Armchair, Draft Adolf Loos
This Fauteuil is made in solid oak with a high seat with leather cover; the backrest is in leather, free on the upper and lower part, though applied with patinated brass nails at each side of the frame.
This chair is a perfect example for Adolf Loos’ clear, cubic design. It has been restored and freshly upholstered including a new leather cover in our inhouse-workshops.
The “Loos Fireplace Fauteuil” is a true design icon by one of the strongest and most polarizing architects of his time. Adolf Loos used this draft for the Interiors of Josef Vogl’s Apartment in Pilsen (Plzen, Czech Republic), in the Villa Müller in Prague (1928) and the countryside residence of Khuner in Payerbach /Lower Austria (1930).
The significant manufactory Friedrich Otto Schmidt produced this chair model in variations for its customers. In the company’s archive one can find the model title SREN 72, amongst others. Most likely, Friedrich Otto Schmidt felt inspired by Adolf Loos, who closely collaborated with the manufacturer, to produce a chair model, which varies slightly.
Adolf Loos (*December 10th, 1870 in Brünn — August 23rd, 1933 in Karlsburg near Vienna), was an architect, designer, author and teacher. In art historical literature, Loos is considered one of the most important pioneer of modernism in architecture and design. He clearly kept a distance to the architects of the Wiener Werkstätte and maintained a critical position towards Germany’s “Deutsche Werkbund” and the “Bauhaus”.
Adolf Loos greatly influenced, next to the representatives of the Viennese Jugendstil and the association “Wiener Seccesion” and “Wiener Werkstätte“ such as Otto Wagner, Josef Hofmann, Joseph Maria Olbrich, as well as Max Fabiani und Jože Plečnik, students of Otto Wagner, the “Viennese Stil”. Especially noteworthy the fact that Loos was a strong opponent Viennese Art Nouveau, the “Secession Style”

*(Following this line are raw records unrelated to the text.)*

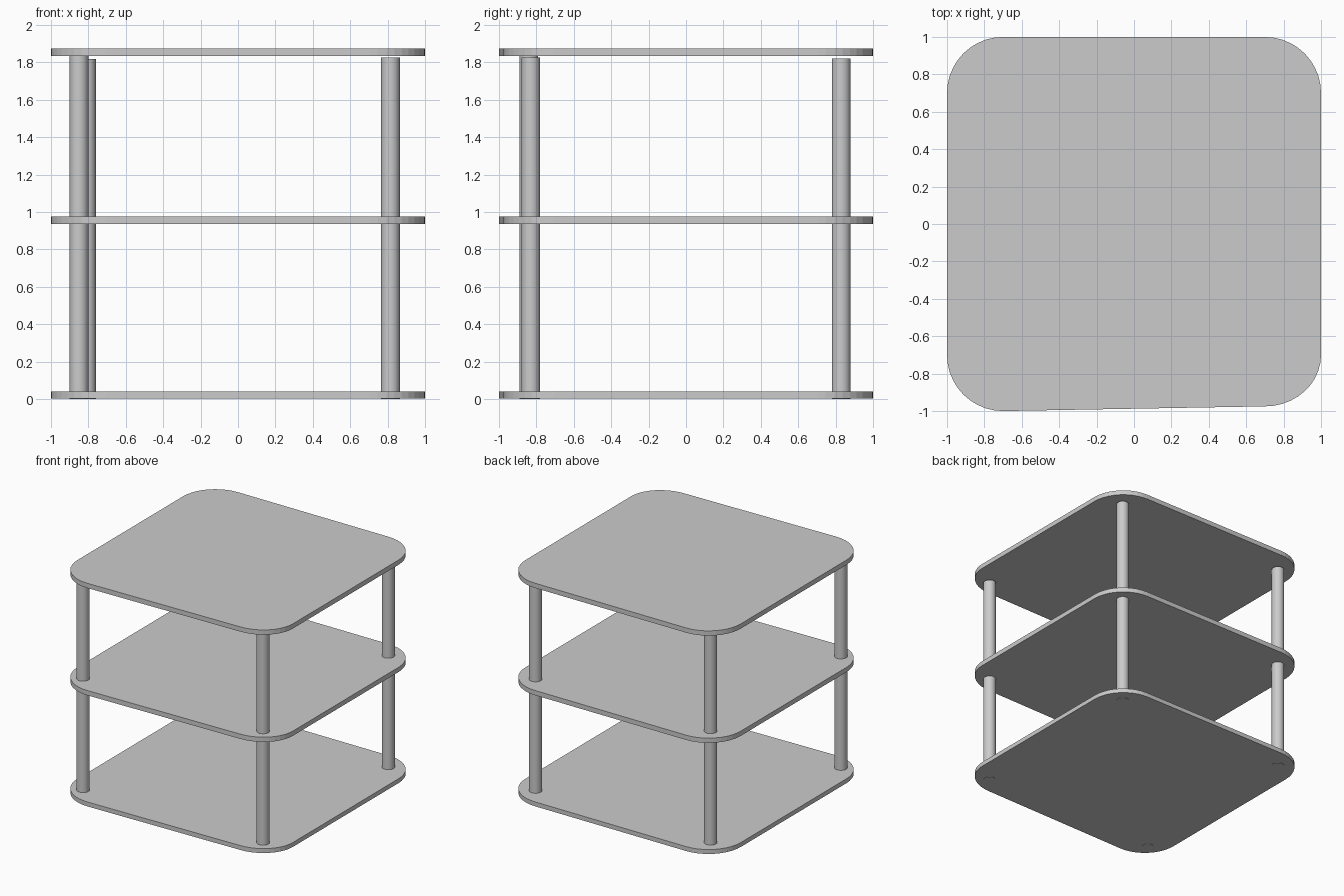
import bpy, bmesh
from math import sin, cos, pi

if "Cube" in bpy.data.objects:
    bpy.data.objects.remove(bpy.data.objects["Cube"])

T = 0.04          # shelf thickness
R = 0.3           # corner radius
SEG = 10          # segments per rounded corner


def finish(bm, name):
    bmesh.ops.recalc_face_normals(bm, faces=bm.faces)
    me = bpy.data.meshes.new(name)
    bm.to_mesh(me)
    bm.free()
    ob = bpy.data.objects.new(name, me)
    bpy.context.collection.objects.link(ob)
    return ob


def shelf(name, z0, z1):
    # rounded square; the front right corner sits slightly further back
    corners = [(1, 1, R), (-1, 1, R), (-1, -1, R), (1, -1, R - 0.025)]
    bm = bmesh.new()
    ring = []
    for i, (sx, sy, ry) in enumerate(corners):
        for k in range(SEG + 1):
            a = (i + k / SEG) * pi / 2
            ring.append(bm.verts.new((sx * (1 - R) + R * cos(a),
                                      sy * (1 - R) + ry * sin(a), z0)))
    base = bm.faces.new(ring)
    ext = bmesh.ops.extrude_face_region(bm, geom=[base], use_keep_orig=True)
    for v in ext["geom"]:
        if isinstance(v, bmesh.types.BMVert):
            v.co.z = z1
    return finish(bm, name)


def post(name, x, y, top, r=0.05):
    bpy.ops.mesh.primitive_cylinder_add(vertices=24, radius=r, depth=top,
                                        location=(x, y, top / 2))
    ob = bpy.context.object
    ob.name = name
    bpy.ops.object.shade_smooth_by_angle()
    return ob


# three shelves
shelf("bottom_shelf", 0.003, T)
shelf("middle_shelf", 0.935, 0.935 + T)
shelf("top_shelf", 1.835, 1.835 + T)

# four posts running through the shelves, each a slightly different length
post("front_left_post", -0.85, -0.84, 1.835)
post("front_right_post", 0.815, -0.83, 1.825)
post("back_left_post", -0.81, 0.83, 1.817)
post("back_right_post", 0.815, 0.83, 1.82)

Adolf Loos had a close relationship with Arnold Schönberg, Oskar Kokoschka, Peter Altenberg and Karl Kraus, who he supported passionately on their professional path. He influenced many modernest architects such as Richard Neutra, Heinrich Kulka and Luigi Blau. Adolf Loos led his own private school where he taught Paul Engelmann and Leopold Fischer. One of his most important writings is the book “Ornament und Verbrechen” (Ornament and Crime, 1908) campaigning against the ornament itself. Loos spent a lot of time in Paris in the 20ies, in close contact with the avantgarde artist circles.
From 1925 — 1926 he built a house for Tristan Tzara in Paris, a French poet, journalist, art collector, film maker and founding member of the dadaism.
Also, Loos planned a house for the dancer Josephine Baker in 1927 in Paris at the Avenue Bugeaud with a horizontally black-white striped façade, never realized.
A wonderful example, next to the Loos house on Vienna’s “Michaelerplatz” is the Villa Müller in Prague, built 1930, almost completely preserved and today run as a museum, showcasing the cubic shape, a core theme of Loos’ design. The Interior nicely combines fine materials and decorations of different eras.
Adolf Loos designed the fireplace chair, we present here, amongst other objects, for the Villa Müller.
M. Kristan, Adolf Loos Villen, Wien 2001, p 111 (view from the gallery in the room), p 115 (room of the son, p 125; B. Rukschcio, R. Schachel, Adolf Loos Leben und Werk, Salzburg, Wien 1982, S. 622f. Nr. 199. Archiv Friedrich Otto Schmidt.
It was no coincidence that Adolf Loos celebrated his 60th birthday on the 10th of December 1930 in Villa Müller in Prague. It is not only considered a masterwork to this day, Adolf Loos himself counted it among his most beautiful works.
The contractor František Müller commissioned the white, cube-shaped, modestly designed building — except of the yellow window frames -, between 1928 – 1930 in Prague’s city district Střešovice. At the same time, two other remarkable building were being built, somewhere else in Europe: Villa Tugendhat by Mies van der Rohe in Brünn and Villa Savoy by Le Corbusier near Paris.…
Photo below to the right shows the Villa Müller with the armchair in the middle in front of the fireplace.